There are many reasons to consider having your pet spayed or neutered in the Lowcountry. It may be that you are just unsure when to have it done, or you may be struggling with whether to have it done entirely. Below we will discuss the advantages and misconceptions about spaying and neutering your pet.

Advantages to spaying and neutering your pet in the Lowcountry

  • Spaying and neutering your animal is to stop unwanted litters. Statistics show there are an estimated 70 million stray dogs and cats in the United States and of those only around ten percent end up in shelters.
    Over 45 million people already have at least one dog in their home and over 30 million have at least one cat. So, unless you are a certified AKC breeder, the chances of being able to sell or give away the litters of your animal are low, and it’s often difficult to find them a good home.
  • Spaying a female cat or dog can actually help them live longer. They have less incidents of mammoral tumors and certain cancers. Since they aren’t giving birth, the chances of problems with delivery and pregnancy are no longer an issue.
  • Neutering a male animal virtually eliminates instances of prostate and testicular cancer.
  • Behavioral issues in male animals are also curbed. In most cases males will either completely stop “marking their territory” or at least not do so as much. They will be less likely to attempt mating with other animals or your leg and roaming behaviors are also more in control.
  • Female animals will stop yowling and urinating to attract males.

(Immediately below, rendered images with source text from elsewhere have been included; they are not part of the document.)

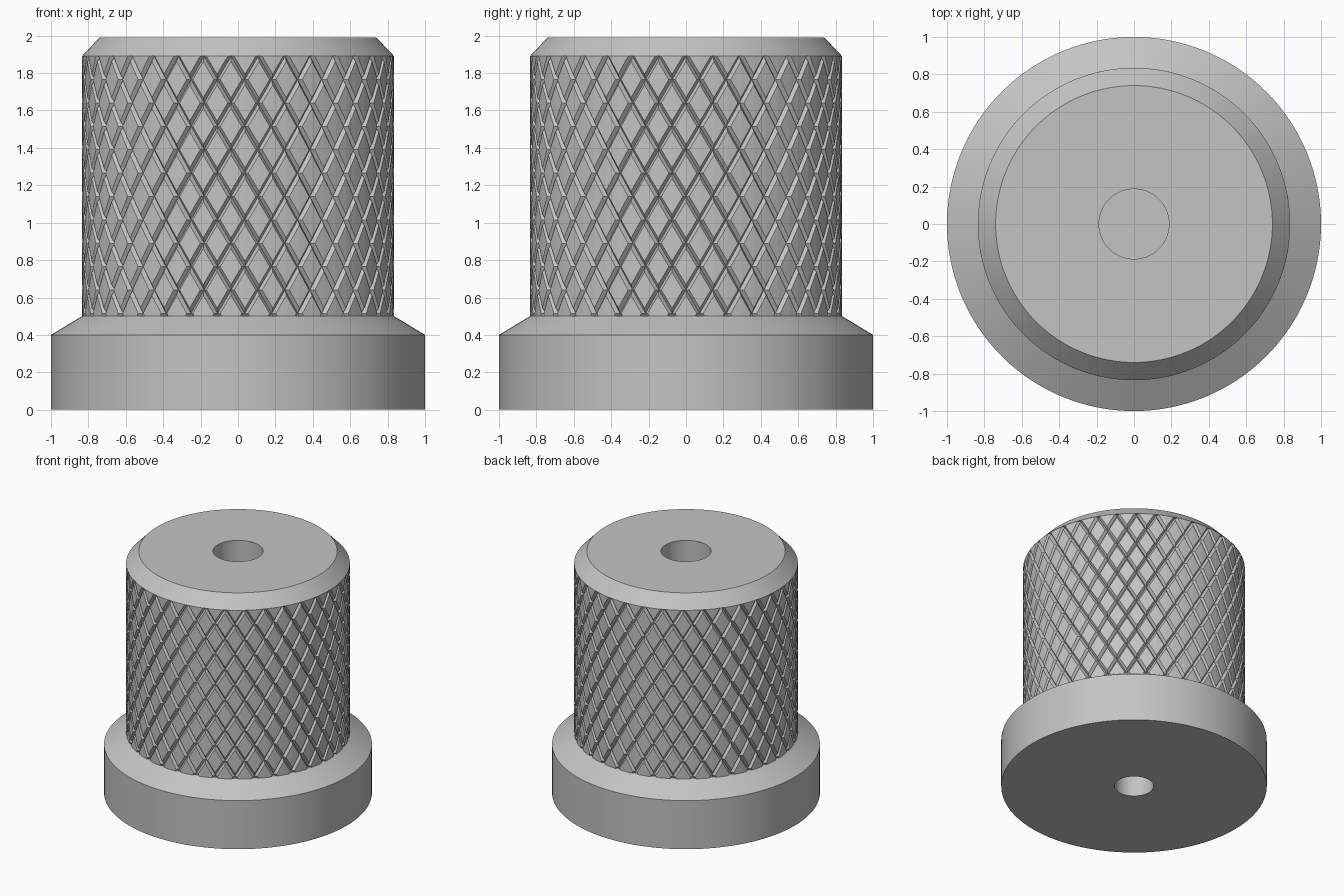
import bpy, bmesh, math
from mathutils import Vector

cube = bpy.data.objects.get("Cube")
if cube:
    bpy.data.objects.remove(cube, do_unlink=True)

metal = bpy.data.materials.new("grey_metal")
metal.use_nodes = True
GREY = (0.55, 0.55, 0.55, 1)
metal.diffuse_color = GREY
metal.node_tree.nodes["Principled BSDF"].inputs["Base Color"].default_value = GREY

GRIP_R, GRIP_BOTTOM, GRIP_TOP, TOP = 0.835, 0.5, 1.89, 1.99
GROOVE_DEPTH = 0.022
STARTS = 35                       # grooves in each direction
PITCH_A = 2 * math.pi / STARTS
PITCH_Z = 0.25
PAD = 0.77                        # pad size relative to its cell


def make_object(name, bm):
    mesh = bpy.data.meshes.new(name)
    bm.to_mesh(mesh)
    bm.free()
    obj = bpy.data.objects.new(name, mesh)
    bpy.context.collection.objects.link(obj)
    mesh.materials.append(metal)
    return obj


def polar(r, a, z):
    return Vector((r * math.cos(a), r * math.sin(a), z))


def lathe(name, profile, steps=128):
    bm = bmesh.new()
    verts = [bm.verts.new((r, 0, z)) for r, z in profile]
    edges = [bm.edges.new(pair) for pair in zip(verts, verts[1:])]
    bmesh.ops.spin(bm, geom=verts + edges, cent=(0, 0, 0), axis=(0, 0, 1),
                   angle=2 * math.pi, steps=steps, use_duplicate=False)
    bmesh.ops.remove_doubles(bm, verts=bm.verts, dist=1e-4)
    bmesh.ops.recalc_face_normals(bm, faces=bm.faces)
    return make_object(name, bm)


# Turned body: flange, core under the grip, chamfered cap and two blind holes
core_r = GRIP_R - GROOVE_DEPTH - 0.008
body = lathe("knob_body", [
    (0, 0.5), (0.147, 0.5), (0.147, 0),
    (1, 0), (1, 0.4), (GRIP_R, GRIP_BOTTOM), (core_r, GRIP_BOTTOM),
    (core_r, GRIP_TOP), (GRIP_R, GRIP_TOP), (0.74, TOP),
    (0.187, TOP), (0.187, 1.1), (0, 1.1)])
bpy.context.view_layer.objects.active = body
body.select_set(True)
bpy.ops.object.shade_smooth_by_angle(angle=math.radians(25))
body.select_set(False)

# Knurled grip: diamond pads separated by crossing V-shaped helical grooves
bm = bmesh.new()


def add_cell(a, z):
    offsets = [(PITCH_A / 2, 0), (0, PITCH_Z / 2), (-PITCH_A / 2, 0), (0, -PITCH_Z / 2)]
    deep = [bm.verts.new(polar(GRIP_R - GROOVE_DEPTH, a + da, z + dz)) for da, dz in offsets]
    pad = [bm.verts.new(polar(GRIP_R, a + da * PAD, z + dz * PAD)) for da, dz in offsets]
    for i in range(4):
        j = (i + 1) % 4
        bm.faces.new((deep[i], deep[j], pad[j], pad[i]))
    bm.faces.new((pad[0], pad[1], pad[3]))
    bm.faces.new((pad[1], pad[2], pad[3]))


half_rows = round(2 * (GRIP_TOP - GRIP_BOTTOM) / PITCH_Z) + 2
for row in range(half_rows):
    for k in range(STARTS):
        add_cell((k + (0.5 if row % 2 == 0 else 0)) * PITCH_A,
                 GRIP_TOP - row * PITCH_Z / 2)
bmesh.ops.remove_doubles(bm, verts=bm.verts, dist=1e-4)

# Trim the knurl to the grip's length
for z, direction in ((GRIP_TOP, 1), (GRIP_BOTTOM, -1)):
    bmesh.ops.bisect_plane(bm, geom=bm.verts[:] + bm.edges[:] + bm.faces[:],
                           plane_co=(0, 0, z), plane_no=(0, 0, direction),
                           clear_outer=True)
make_object("knurled_grip", bm)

Misconceptions about Spaying and Neutering your pet in the Lowcountry

  • It’s not a quick fix for bad behavior. While it will reduce the hormones that contribute to some behaviors, each animal has their own individual personality.
  • It won’t make your pet gain weight. Proper diet and exercise are always important for your pet whether they are spayed and neutered or not. 
  • There is no set age to have your pet spayed or neutered. Different breeds mature differently so even puppies and kittens may not be on the same track when it comes to doing the procedure.
  • There’s no guarantee your pet will have offspring “just like” them. Even if you are breeding purebred animals, temperament, size, and coloration may differ from your pet with their litters.
  • Your dog or cat does not need to feel fulfilled by going through childbirth. 
  • Just because your dog or cat is purebred, doesn’t mean you have to breed them. Purebred animals are abandoned and end up on the streets and in shelters every day.

You know your home is a good home, but you don’t always know where the litters of your pets will end up. Up to a million incidents of animal abuse and cruelty are reported in the US each year. 

Of the almost 8 million animals that end up in shelters, over half of those will be euthanized. Taking the step to prevent more strays is a humane and healthy way to honor your pet.

To talk more about spaying or neutering your dog or cat, or to make an appointment in the Lowcountry, give us a call at (843) 580-6209.